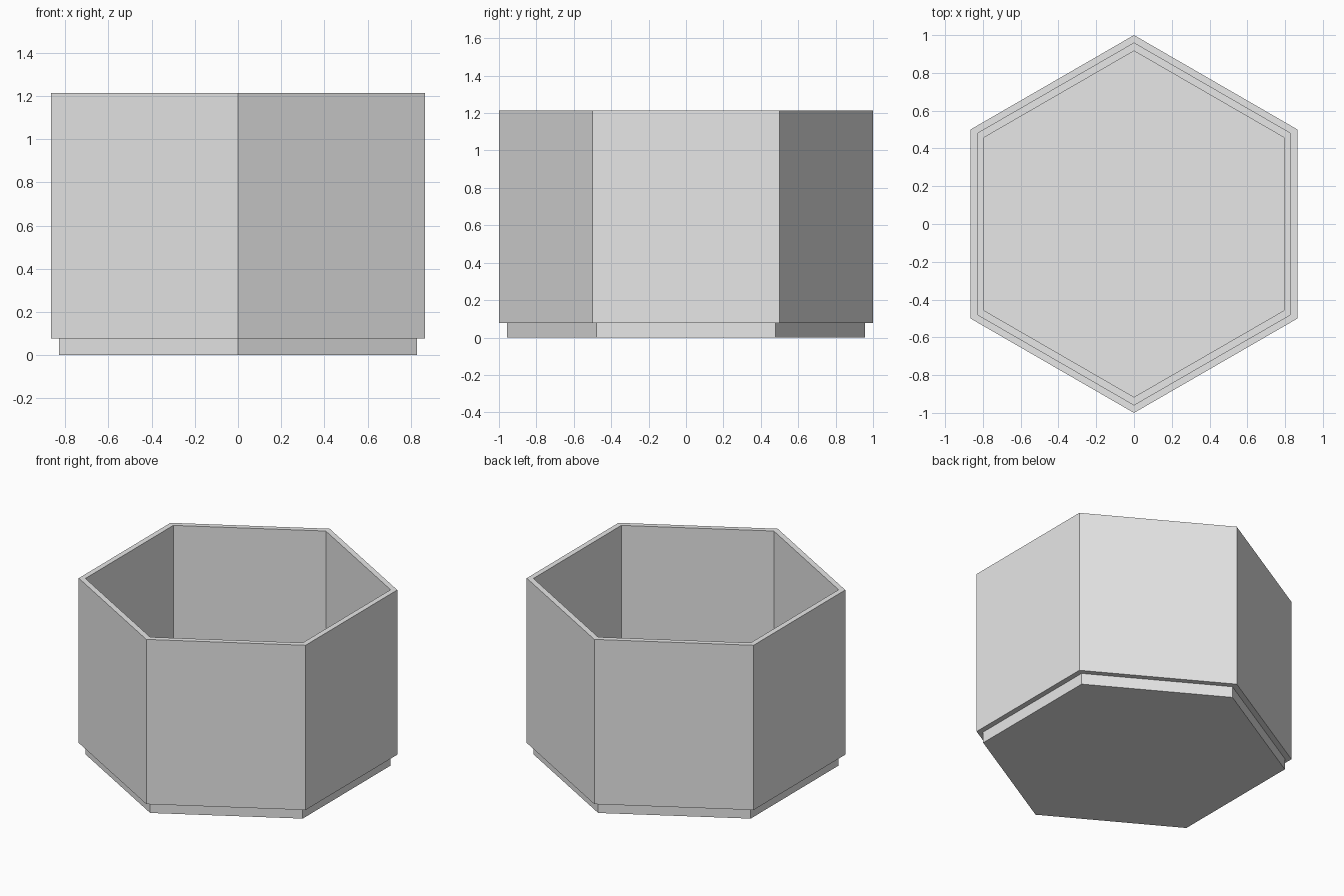
import bpy
import bmesh
from math import cos, sin, radians

cube = bpy.data.objects.get("Cube")
if cube:
    bpy.data.objects.remove(cube, do_unlink=True)

SIDES = 6
HEIGHT = 1.214
FOOT = 0.077         # height of the stacking foot
WALL = 0.042         # wall and floor thickness

grey = bpy.data.materials.new("light grey")
grey.use_nodes = True
grey.diffuse_color = (0.8, 0.8, 0.8, 1)
grey.node_tree.nodes["Principled BSDF"].inputs["Base Color"].default_value = (0.8, 0.8, 0.8, 1)


def hex_ring(bm, radius, z):
    """Hexagon of vertices with a corner on the y axis."""
    angles = [radians(90 + 360 * i / SIDES) for i in range(SIDES)]
    return [bm.verts.new((radius * cos(a), radius * sin(a), z)) for a in angles]


def hex_vessel(name, profile):
    """Sweep a (radius, height) profile around six sides and cap both ends."""
    bm = bmesh.new()
    rings = [hex_ring(bm, r, z) for r, z in profile]
    for low, high in zip(rings, rings[1:]):
        for i in range(SIDES):
            j = (i + 1) % SIDES
            bm.faces.new((low[i], low[j], high[j], high[i]))
    bm.faces.new(rings[0])
    bm.faces.new(rings[-1])
    bmesh.ops.recalc_face_normals(bm, faces=bm.faces)
    mesh = bpy.data.meshes.new(name)
    bm.to_mesh(mesh)
    bm.free()
    mesh.materials.append(grey)
    obj = bpy.data.objects.new(name, mesh)
    bpy.context.collection.objects.link(obj)
    return obj


# Open box: foot, outer wall, rim, inner wall, inner ledge, recessed floor
outer, inner, recess = 1.0, 1.0 - WALL, 1.0 - 2 * WALL
hex_vessel("stacking_box", [
    (inner, 0),
    (inner, FOOT),
    (outer, FOOT),
    (outer, HEIGHT),
    (inner, HEIGHT),
    (inner, FOOT + WALL),
    (recess, FOOT + WALL),
    (recess, WALL),
])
━━━━━━━━━━━━━━━━━━━━━━━━━━━━━━
### Work required
Gather every line from the listing above in which "grey" appears, and copy those lines.

### Exercise result
grey = bpy.data.materials.new("light grey")
grey.use_nodes = True
grey.diffuse_color = (0.8, 0.8, 0.8, 1)
grey.node_tree.nodes["Principled BSDF"].inputs["Base Color"].default_value = (0.8, 0.8, 0.8, 1)
    mesh.materials.append(grey)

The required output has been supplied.